# TRY IT
When you reach the line containing "rings.append([Vector(centre) + axis" in the data below, begin returning lines exactly as written, and stop once the line containing "(0.71, -0.125)], 0, 0.375)" has been returned.

======== THE RECORDS ========

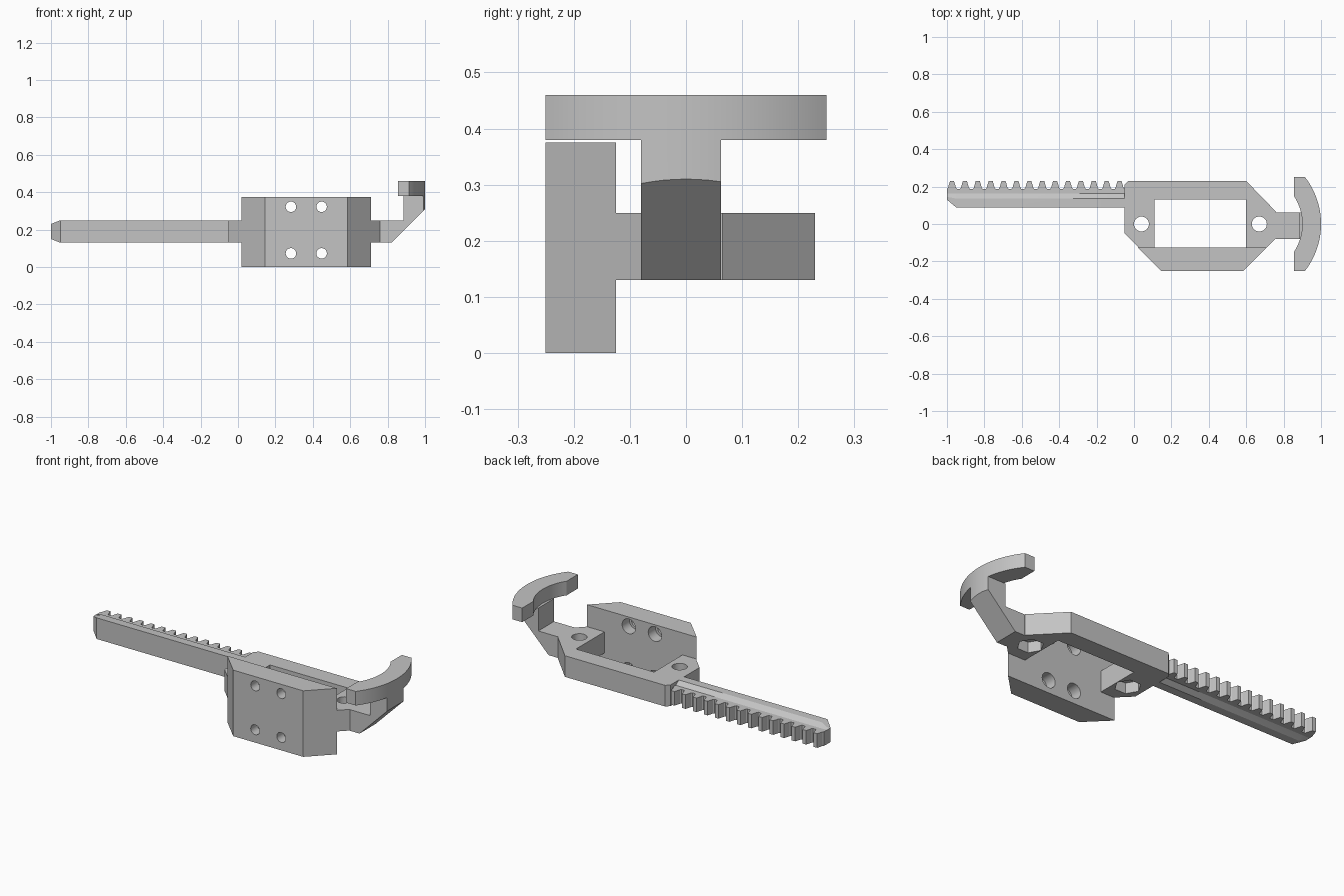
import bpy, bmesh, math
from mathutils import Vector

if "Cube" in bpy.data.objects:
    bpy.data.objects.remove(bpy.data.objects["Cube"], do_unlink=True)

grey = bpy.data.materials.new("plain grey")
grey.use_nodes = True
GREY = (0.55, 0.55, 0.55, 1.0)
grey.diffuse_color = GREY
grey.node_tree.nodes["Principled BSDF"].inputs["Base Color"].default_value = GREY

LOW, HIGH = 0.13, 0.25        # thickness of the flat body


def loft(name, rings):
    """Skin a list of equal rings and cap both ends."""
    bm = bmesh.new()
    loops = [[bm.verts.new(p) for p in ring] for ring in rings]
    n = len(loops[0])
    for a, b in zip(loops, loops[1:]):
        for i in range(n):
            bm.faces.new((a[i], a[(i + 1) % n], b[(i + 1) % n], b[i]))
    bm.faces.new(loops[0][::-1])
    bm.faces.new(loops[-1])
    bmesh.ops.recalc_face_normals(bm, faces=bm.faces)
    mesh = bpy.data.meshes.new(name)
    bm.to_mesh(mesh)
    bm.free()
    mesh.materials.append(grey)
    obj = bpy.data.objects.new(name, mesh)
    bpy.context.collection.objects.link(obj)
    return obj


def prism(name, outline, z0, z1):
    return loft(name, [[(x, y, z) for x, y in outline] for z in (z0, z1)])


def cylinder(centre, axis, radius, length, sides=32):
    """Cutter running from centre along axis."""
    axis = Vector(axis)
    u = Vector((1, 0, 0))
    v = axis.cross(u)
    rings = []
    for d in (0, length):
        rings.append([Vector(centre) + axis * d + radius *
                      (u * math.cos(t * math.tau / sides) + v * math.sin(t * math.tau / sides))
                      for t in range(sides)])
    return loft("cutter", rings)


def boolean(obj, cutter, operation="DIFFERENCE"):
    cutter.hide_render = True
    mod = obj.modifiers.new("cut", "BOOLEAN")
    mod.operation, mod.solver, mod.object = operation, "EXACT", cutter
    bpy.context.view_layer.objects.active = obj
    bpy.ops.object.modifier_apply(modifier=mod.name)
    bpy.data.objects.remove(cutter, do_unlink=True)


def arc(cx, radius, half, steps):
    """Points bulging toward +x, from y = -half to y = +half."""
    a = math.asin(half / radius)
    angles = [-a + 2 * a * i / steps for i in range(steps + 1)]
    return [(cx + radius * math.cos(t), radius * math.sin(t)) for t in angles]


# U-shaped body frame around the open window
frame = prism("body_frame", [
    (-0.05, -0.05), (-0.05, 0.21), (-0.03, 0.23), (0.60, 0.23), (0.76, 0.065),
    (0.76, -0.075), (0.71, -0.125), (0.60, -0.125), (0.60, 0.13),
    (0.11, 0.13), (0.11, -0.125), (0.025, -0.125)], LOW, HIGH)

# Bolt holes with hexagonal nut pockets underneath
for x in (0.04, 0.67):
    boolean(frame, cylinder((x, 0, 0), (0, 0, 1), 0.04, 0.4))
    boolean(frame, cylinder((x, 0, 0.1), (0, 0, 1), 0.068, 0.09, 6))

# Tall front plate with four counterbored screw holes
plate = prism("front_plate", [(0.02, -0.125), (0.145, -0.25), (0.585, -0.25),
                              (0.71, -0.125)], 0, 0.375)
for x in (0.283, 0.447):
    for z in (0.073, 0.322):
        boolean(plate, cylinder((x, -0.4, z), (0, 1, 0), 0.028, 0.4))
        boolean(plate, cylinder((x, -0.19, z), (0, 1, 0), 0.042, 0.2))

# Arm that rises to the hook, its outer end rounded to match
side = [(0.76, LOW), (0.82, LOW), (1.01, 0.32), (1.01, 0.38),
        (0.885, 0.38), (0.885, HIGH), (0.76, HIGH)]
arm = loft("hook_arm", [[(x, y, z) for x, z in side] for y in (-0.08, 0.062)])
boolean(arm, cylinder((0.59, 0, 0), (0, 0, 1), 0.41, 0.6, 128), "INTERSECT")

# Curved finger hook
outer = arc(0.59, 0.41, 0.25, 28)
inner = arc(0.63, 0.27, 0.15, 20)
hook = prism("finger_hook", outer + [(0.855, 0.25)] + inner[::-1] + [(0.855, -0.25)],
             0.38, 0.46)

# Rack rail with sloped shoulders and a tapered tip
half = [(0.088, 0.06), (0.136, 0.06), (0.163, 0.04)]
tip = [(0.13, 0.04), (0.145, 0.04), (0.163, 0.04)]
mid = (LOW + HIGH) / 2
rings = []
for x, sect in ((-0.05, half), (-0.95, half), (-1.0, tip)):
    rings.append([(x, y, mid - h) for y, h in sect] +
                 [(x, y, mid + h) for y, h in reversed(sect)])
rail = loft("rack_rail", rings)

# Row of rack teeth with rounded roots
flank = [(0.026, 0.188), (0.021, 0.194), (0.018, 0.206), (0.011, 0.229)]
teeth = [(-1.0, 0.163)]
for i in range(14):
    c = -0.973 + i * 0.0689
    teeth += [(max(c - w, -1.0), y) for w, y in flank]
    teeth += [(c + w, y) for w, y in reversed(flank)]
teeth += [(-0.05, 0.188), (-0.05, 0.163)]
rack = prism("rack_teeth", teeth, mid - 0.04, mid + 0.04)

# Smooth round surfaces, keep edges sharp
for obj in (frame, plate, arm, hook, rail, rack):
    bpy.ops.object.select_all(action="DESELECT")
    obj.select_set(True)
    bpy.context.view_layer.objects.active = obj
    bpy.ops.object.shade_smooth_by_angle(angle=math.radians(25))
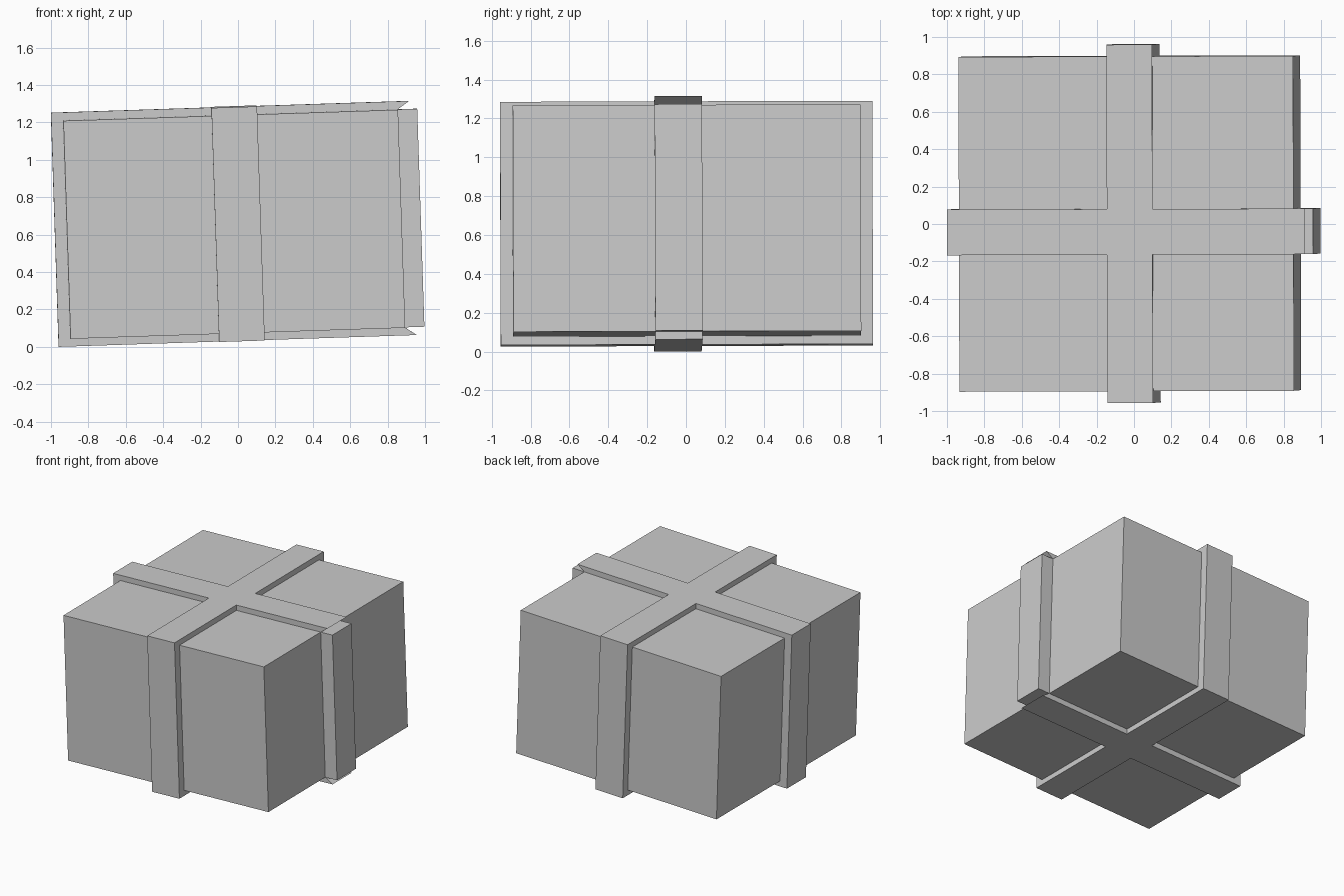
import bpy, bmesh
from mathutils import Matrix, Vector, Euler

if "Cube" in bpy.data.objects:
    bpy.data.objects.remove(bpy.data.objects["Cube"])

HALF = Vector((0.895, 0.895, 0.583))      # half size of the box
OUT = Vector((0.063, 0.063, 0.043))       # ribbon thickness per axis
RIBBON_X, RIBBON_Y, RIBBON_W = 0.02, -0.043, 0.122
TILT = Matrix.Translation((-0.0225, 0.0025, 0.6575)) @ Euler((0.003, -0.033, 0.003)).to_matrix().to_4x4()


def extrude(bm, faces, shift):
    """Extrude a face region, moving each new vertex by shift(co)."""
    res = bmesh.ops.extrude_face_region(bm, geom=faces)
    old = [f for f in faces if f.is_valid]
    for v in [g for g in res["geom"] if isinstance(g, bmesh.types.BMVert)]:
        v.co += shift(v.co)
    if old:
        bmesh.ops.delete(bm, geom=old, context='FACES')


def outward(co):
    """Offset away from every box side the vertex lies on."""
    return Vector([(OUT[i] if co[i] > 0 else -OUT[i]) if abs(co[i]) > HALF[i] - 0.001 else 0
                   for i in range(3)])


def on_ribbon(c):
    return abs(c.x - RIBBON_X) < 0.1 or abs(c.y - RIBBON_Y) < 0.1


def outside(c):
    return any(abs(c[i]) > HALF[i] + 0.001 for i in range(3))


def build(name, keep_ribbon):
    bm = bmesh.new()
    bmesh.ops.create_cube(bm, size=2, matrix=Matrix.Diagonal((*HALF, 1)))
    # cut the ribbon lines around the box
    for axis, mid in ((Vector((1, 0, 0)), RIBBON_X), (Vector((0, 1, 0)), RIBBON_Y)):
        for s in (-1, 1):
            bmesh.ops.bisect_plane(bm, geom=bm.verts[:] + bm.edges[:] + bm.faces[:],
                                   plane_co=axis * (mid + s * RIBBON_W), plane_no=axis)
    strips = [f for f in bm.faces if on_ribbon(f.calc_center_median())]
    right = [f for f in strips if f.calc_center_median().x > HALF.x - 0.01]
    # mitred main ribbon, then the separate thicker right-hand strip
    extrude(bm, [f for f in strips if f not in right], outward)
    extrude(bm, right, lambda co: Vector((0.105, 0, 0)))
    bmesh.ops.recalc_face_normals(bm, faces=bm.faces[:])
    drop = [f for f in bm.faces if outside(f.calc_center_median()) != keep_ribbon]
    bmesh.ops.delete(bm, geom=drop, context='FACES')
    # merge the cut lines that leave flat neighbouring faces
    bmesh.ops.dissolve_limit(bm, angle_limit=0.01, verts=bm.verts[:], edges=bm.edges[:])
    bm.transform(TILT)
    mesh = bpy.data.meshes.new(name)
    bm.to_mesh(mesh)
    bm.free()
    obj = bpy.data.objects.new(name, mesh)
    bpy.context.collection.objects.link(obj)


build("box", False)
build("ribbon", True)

========

# ANSWER TO THE PROBLEM
        rings.append([Vector(centre) + axis * d + radius *
                      (u * math.cos(t * math.tau / sides) + v * math.sin(t * math.tau / sides))
                      for t in range(sides)])
    return loft("cutter", rings)


def boolean(obj, cutter, operation="DIFFERENCE"):
    cutter.hide_render = True
    mod = obj.modifiers.new("cut", "BOOLEAN")
    mod.operation, mod.solver, mod.object = operation, "EXACT", cutter
    bpy.context.view_layer.objects.active = obj
    bpy.ops.object.modifier_apply(modifier=mod.name)
    bpy.data.objects.remove(cutter, do_unlink=True)


def arc(cx, radius, half, steps):
    """Points bulging toward +x, from y = -half to y = +half."""
    a = math.asin(half / radius)
    angles = [-a + 2 * a * i / steps for i in range(steps + 1)]
    return [(cx + radius * math.cos(t), radius * math.sin(t)) for t in angles]


# U-shaped body frame around the open window
frame = prism("body_frame", [
    (-0.05, -0.05), (-0.05, 0.21), (-0.03, 0.23), (0.60, 0.23), (0.76, 0.065),
    (0.76, -0.075), (0.71, -0.125), (0.60, -0.125), (0.60, 0.13),
    (0.11, 0.13), (0.11, -0.125), (0.025, -0.125)], LOW, HIGH)

# Bolt holes with hexagonal nut pockets underneath
for x in (0.04, 0.67):
    boolean(frame, cylinder((x, 0, 0), (0, 0, 1), 0.04, 0.4))
    boolean(frame, cylinder((x, 0, 0.1), (0, 0, 1), 0.068, 0.09, 6))

# Tall front plate with four counterbored screw holes
plate = prism("front_plate", [(0.02, -0.125), (0.145, -0.25), (0.585, -0.25),
                              (0.71, -0.125)], 0, 0.375)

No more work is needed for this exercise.